What is needed: In the records below, count the lines that have "front" and answer with the number alone.

Supplied entries:
-.-.-

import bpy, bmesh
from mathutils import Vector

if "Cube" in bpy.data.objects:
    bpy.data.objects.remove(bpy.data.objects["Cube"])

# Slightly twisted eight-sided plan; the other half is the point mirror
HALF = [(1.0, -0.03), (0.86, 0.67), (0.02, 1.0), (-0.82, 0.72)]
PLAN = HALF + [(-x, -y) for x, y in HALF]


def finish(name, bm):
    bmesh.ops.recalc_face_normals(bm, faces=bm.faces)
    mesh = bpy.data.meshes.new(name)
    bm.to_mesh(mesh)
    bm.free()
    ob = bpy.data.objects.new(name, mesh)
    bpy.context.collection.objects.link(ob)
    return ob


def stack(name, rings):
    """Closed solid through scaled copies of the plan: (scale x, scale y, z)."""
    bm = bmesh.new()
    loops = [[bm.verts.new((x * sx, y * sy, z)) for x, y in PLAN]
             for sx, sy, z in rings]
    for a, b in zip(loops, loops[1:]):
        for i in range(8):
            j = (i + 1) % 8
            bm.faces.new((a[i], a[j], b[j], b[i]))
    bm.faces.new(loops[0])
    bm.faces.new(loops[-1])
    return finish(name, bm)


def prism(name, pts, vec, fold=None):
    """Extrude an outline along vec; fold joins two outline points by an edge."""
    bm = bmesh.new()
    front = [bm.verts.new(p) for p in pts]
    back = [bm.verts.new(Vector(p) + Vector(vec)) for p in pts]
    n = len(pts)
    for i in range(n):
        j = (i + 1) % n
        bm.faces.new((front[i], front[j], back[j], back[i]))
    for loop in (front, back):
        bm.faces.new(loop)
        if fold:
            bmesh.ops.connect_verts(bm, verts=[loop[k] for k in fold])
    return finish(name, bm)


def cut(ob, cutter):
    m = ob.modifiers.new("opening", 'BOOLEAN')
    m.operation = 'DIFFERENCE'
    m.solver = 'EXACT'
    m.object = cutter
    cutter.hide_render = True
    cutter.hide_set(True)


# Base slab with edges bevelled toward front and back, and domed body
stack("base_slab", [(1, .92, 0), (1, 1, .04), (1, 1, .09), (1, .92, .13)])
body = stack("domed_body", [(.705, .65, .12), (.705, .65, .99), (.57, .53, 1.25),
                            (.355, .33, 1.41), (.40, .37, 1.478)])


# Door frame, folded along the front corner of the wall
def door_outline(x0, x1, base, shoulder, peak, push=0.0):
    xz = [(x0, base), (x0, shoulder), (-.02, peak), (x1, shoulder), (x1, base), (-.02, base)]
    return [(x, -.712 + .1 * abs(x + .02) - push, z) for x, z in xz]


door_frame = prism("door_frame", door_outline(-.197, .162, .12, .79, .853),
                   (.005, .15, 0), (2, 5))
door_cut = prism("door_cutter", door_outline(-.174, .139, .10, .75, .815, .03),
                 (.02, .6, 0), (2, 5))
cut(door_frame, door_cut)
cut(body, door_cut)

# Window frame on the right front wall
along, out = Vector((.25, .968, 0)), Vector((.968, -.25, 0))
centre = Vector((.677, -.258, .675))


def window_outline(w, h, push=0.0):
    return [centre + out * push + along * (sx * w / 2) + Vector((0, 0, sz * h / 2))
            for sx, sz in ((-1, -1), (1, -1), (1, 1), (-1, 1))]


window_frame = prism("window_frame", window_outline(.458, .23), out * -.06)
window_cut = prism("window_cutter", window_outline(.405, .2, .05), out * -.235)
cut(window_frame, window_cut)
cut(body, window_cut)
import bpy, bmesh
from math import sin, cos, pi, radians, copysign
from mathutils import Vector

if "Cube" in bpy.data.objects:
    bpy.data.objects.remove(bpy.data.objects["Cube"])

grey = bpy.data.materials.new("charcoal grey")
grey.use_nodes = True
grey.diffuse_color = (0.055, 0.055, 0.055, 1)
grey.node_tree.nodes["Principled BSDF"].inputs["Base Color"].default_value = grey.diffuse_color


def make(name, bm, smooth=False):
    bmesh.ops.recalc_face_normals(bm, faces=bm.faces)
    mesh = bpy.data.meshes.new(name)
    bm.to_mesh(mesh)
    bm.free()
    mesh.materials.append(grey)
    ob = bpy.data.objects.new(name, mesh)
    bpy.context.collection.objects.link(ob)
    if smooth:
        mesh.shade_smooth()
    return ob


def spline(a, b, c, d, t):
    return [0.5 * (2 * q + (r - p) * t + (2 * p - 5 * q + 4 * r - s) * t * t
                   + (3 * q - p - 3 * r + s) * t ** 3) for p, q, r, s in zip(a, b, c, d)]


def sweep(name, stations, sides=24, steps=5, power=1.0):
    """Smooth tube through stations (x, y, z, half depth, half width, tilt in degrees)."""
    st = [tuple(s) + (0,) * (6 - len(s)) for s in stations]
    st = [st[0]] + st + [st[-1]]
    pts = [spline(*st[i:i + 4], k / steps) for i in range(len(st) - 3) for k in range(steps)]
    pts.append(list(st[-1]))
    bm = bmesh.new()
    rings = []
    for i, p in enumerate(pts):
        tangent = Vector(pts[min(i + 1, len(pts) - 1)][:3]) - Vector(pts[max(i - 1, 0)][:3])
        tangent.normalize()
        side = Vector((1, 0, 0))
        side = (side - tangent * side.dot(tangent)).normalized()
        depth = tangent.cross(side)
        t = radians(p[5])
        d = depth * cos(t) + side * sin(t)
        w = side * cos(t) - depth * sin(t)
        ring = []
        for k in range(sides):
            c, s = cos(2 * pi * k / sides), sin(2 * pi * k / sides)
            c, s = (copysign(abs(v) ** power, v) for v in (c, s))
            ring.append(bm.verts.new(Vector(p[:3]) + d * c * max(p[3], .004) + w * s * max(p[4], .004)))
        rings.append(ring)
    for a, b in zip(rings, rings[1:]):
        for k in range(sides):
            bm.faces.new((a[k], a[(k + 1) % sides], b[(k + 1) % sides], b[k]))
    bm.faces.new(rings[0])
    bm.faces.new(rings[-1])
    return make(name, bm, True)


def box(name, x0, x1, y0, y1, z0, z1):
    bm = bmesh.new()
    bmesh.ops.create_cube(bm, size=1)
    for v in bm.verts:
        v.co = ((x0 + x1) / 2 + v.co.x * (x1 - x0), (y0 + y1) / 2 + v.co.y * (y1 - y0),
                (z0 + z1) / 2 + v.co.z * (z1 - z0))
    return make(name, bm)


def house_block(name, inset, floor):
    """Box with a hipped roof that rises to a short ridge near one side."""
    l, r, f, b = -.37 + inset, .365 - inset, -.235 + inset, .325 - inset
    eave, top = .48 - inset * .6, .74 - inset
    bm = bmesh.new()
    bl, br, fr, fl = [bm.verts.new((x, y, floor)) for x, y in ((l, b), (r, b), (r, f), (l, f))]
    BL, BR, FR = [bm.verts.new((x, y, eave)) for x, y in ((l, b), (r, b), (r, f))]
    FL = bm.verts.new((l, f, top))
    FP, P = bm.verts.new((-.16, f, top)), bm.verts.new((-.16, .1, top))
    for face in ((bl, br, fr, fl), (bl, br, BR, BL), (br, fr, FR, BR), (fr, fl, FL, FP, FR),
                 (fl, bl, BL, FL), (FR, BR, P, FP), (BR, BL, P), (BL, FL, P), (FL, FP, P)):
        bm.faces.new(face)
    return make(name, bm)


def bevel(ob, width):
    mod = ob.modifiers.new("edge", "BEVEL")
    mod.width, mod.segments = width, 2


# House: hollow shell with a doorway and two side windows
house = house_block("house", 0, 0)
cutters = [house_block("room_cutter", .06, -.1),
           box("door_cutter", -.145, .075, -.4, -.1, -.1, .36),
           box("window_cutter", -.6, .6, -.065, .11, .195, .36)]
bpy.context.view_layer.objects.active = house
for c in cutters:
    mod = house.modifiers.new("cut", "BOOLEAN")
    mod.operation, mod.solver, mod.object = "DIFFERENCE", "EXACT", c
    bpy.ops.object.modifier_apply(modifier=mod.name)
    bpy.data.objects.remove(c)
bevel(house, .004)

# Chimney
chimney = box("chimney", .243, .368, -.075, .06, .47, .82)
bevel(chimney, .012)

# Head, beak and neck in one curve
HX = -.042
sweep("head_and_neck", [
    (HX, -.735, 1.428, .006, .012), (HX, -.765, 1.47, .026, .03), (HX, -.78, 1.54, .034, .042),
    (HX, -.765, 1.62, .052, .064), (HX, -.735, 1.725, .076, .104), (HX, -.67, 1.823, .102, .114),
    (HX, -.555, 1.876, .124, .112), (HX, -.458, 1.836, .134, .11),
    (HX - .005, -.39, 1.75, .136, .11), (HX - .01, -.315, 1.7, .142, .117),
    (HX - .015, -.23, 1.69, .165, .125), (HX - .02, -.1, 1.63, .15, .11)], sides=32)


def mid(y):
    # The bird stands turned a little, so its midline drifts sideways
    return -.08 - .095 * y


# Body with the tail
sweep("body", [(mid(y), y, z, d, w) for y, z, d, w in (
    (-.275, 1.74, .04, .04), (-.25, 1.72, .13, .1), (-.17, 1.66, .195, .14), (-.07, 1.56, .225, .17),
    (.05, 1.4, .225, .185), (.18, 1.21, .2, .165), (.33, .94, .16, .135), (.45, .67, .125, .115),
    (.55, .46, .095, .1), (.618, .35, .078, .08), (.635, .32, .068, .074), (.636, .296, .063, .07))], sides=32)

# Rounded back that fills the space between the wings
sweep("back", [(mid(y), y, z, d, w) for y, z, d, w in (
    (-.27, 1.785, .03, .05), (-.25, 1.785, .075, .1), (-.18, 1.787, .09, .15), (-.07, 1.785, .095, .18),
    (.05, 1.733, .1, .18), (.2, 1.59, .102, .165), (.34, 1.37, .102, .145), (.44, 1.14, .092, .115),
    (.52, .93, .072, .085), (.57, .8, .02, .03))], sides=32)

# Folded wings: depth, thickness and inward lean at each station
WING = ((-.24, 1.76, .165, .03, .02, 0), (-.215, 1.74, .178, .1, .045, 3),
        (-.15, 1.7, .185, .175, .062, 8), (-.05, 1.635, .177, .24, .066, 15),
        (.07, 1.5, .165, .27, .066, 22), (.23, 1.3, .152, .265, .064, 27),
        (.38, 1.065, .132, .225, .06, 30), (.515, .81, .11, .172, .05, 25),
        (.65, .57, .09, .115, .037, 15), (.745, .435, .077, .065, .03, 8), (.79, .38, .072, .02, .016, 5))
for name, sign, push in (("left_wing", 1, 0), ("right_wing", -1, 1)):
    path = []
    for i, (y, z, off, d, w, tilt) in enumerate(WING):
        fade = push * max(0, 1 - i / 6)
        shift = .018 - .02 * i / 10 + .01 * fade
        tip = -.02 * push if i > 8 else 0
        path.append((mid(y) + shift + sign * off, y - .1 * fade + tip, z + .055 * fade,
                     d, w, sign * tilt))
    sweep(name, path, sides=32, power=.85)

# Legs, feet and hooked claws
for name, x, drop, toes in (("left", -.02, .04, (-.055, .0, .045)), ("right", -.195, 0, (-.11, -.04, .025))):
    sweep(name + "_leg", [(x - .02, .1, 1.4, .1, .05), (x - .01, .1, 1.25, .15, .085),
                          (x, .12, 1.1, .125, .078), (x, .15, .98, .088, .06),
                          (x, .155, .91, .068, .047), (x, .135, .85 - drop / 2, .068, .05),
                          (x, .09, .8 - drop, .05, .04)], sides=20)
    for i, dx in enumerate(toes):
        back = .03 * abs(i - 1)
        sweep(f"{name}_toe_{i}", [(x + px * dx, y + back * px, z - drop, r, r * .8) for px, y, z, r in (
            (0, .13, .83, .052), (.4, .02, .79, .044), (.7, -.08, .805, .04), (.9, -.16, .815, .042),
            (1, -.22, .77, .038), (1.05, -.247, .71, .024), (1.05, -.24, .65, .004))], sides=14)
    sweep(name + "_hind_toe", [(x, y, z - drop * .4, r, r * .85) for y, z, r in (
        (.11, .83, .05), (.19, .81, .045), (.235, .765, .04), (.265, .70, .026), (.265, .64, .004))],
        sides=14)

-.-.-

Problem solution: 6